Variação genética em Tayassu pecari (Link, 1795) e em Pecari tajacu (Linnaeus, 1758): uma contribuição para a conservação dessas espécies
Vecchia, Ana Carolina Dalla
MetadataMostrar registro completo
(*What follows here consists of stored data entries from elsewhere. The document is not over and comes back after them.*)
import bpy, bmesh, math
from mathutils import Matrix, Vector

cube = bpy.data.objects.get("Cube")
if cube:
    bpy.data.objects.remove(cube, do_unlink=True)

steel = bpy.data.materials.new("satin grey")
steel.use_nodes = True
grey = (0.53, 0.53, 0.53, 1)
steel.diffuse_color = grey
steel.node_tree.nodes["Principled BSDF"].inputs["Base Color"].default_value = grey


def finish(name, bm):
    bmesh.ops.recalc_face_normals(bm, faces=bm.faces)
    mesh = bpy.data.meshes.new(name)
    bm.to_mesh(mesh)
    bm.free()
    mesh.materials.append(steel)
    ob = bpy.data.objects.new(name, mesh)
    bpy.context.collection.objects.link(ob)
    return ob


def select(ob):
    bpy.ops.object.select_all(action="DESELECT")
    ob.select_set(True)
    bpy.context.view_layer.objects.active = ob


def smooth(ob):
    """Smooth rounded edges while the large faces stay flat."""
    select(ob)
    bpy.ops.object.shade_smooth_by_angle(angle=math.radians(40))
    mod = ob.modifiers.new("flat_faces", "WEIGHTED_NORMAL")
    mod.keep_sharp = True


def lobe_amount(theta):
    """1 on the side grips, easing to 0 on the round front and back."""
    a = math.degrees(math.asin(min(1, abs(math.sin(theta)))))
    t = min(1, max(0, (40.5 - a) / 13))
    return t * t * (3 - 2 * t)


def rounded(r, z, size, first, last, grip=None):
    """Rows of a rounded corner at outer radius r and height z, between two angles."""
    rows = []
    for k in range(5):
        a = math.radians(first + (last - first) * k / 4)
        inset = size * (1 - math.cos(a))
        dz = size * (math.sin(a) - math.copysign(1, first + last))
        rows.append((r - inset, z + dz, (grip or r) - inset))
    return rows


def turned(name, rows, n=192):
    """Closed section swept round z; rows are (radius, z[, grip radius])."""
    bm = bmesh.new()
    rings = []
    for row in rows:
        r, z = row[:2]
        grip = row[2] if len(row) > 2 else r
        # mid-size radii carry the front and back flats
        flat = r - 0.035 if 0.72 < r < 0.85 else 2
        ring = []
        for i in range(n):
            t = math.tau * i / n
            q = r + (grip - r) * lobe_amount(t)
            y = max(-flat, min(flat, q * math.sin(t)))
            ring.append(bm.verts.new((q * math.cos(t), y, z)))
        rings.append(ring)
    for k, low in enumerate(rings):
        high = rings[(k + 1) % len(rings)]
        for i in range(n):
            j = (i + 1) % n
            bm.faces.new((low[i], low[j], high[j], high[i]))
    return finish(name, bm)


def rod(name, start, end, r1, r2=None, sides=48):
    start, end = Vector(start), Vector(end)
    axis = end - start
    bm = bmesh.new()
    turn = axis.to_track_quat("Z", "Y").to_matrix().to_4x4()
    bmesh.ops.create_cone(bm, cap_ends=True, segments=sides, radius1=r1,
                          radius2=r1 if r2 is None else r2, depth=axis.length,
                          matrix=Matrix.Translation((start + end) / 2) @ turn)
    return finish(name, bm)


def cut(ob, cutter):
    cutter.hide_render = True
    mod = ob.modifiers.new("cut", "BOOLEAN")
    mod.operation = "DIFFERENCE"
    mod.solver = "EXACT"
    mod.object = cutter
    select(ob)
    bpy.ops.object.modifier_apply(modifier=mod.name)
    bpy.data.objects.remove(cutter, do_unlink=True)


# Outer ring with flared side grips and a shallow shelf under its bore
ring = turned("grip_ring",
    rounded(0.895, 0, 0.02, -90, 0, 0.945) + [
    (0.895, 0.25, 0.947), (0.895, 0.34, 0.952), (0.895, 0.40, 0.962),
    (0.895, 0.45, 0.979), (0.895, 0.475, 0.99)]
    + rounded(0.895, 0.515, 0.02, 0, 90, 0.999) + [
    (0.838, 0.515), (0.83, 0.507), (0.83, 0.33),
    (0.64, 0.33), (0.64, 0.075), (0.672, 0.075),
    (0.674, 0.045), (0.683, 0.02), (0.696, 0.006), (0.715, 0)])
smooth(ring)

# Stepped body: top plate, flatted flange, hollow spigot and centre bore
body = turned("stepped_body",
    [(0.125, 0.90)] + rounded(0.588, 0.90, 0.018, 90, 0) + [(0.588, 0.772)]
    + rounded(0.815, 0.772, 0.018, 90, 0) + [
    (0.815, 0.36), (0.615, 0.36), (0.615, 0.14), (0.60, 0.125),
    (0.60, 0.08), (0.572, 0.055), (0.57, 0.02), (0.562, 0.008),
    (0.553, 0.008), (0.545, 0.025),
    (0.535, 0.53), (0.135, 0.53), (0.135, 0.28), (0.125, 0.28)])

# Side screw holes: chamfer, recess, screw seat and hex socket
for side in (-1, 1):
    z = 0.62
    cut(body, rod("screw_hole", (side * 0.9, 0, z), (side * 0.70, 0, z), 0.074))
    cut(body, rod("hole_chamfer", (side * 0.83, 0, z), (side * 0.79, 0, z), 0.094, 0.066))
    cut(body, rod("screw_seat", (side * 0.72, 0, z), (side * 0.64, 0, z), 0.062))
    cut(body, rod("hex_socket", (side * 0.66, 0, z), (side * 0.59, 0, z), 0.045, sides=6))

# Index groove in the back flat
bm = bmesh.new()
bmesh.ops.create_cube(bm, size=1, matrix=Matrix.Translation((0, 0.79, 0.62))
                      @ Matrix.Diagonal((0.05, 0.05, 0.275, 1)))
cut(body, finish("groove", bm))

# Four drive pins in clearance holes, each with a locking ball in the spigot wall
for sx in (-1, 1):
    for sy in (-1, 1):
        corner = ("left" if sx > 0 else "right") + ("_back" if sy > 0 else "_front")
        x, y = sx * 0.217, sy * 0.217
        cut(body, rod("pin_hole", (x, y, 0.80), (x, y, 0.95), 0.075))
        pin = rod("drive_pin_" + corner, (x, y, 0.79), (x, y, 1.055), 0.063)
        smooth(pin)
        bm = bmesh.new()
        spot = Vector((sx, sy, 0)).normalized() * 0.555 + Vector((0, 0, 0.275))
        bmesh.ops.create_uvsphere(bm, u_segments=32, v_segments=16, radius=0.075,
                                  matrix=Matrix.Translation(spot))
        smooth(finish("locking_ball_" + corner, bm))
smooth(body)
The tayassuidae family, order Artiodactyla, occurs exclusevely in the American continet and has three extant species: Tayassu pecari, the White-lipped peccary, Pecari tajacu, the collared peccary, Catagonus wagneri, the chacoan peccary. The existence of a fourth species in the family, Pecari maximus, recently discovered, is being discussed. White-lipped peccaries occur from southern Mexico through northern Argentina, while collared peccaries have a wider distribution: from southern United States through northern Argentina. Both species play key roles in the ecossystem, being part of the trophic chain and acting as seeds predators and dispersers. They are hunted in various levels throughout thier range and suffer with habitat changes provoked by humans.Microssatellites are short repetitive sequences of DNA found all over the genome and present a high degree of polimorphysm, codominance and are selective neutral, therefore being considered a ideal molecular marker for populational studies. The flanking regions of these microssatellites tend to be conserved among related species, wich makes possible the cross amplification.The aim of this work was to describe and charaterize microssatellite loci for Tayassu pecari and to test their aplicability to population studies of Pecari tajacu. A partial enriched genomic library was constructed through the DNA cleavage with restriction enzymes, hybridiztion of the fragments with repetitive biotinilated probes and magnetic recovery of hybrids with streptavidincoated magnetic beads. Among 192 recombinant clones that were sequenced, 60 repetitive regions were obtained. Design of primers was possible for 19 of them and they were tested in 30 individuals from a wild population of White-lipped and 23 from a captive population of collared peccaries. 13 loci amplified in the White-lipped peccary population and ten of them polimorphyc. The genetic diversity in this population was considered moderated, two loci deviated from Hardy-Weinberg Equilibrium in response to the presence of an homozygous excess caused by null alleles. The genetic diversity found in the collared peccary population was slightly higher, probably due to the mixed origin of the animals. This difference may also be a result of different patterns or reproduction in the two species: while White-lipped herd seem to function as a relatevely closed reproductive units, the social flexibility of collared peccaries that occurs in the wild may favour the genetic diversity in the species, so when a captive population is established, its genetic diversity, as a reflex of the total genetic diversity, is also higher. There were more related individuals in the White-lipped population than were found for the collared population, which might be a consequence of the reproductive patterns of the two species. The genetic markers described here can be used in for popualtion studies in both species, and may base future managment and conservation programs for the maintaince of the peccaries.